++++ DATA SHOWN

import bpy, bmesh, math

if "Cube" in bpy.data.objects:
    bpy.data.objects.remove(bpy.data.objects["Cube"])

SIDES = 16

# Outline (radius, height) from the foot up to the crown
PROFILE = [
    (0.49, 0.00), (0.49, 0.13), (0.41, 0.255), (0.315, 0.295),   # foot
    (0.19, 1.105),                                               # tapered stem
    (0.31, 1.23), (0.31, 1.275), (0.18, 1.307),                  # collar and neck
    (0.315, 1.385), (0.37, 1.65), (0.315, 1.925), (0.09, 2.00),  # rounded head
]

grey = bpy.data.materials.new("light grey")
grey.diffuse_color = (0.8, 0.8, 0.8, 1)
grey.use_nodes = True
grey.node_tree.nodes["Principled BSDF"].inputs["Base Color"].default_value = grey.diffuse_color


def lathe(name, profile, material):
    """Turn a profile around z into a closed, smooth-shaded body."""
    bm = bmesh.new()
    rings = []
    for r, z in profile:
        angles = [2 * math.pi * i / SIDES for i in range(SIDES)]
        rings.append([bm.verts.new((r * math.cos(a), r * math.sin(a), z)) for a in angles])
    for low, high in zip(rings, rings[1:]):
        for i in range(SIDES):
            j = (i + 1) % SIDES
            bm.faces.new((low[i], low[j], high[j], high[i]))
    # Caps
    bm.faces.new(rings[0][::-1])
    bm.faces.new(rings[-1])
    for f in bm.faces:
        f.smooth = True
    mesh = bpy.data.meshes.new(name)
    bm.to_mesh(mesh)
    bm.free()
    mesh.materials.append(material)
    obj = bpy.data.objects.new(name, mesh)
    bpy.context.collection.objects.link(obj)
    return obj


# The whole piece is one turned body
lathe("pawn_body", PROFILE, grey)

++++++++

▶ **DIRECTIONS FOR THIS TASK**:
Your answer must consist of every line in the listing that contains "SIDES".

▶ **FINISHED EXERCISE**:
SIDES = 16
        angles = [2 * math.pi * i / SIDES for i in range(SIDES)]
        for i in range(SIDES):
            j = (i + 1) % SIDES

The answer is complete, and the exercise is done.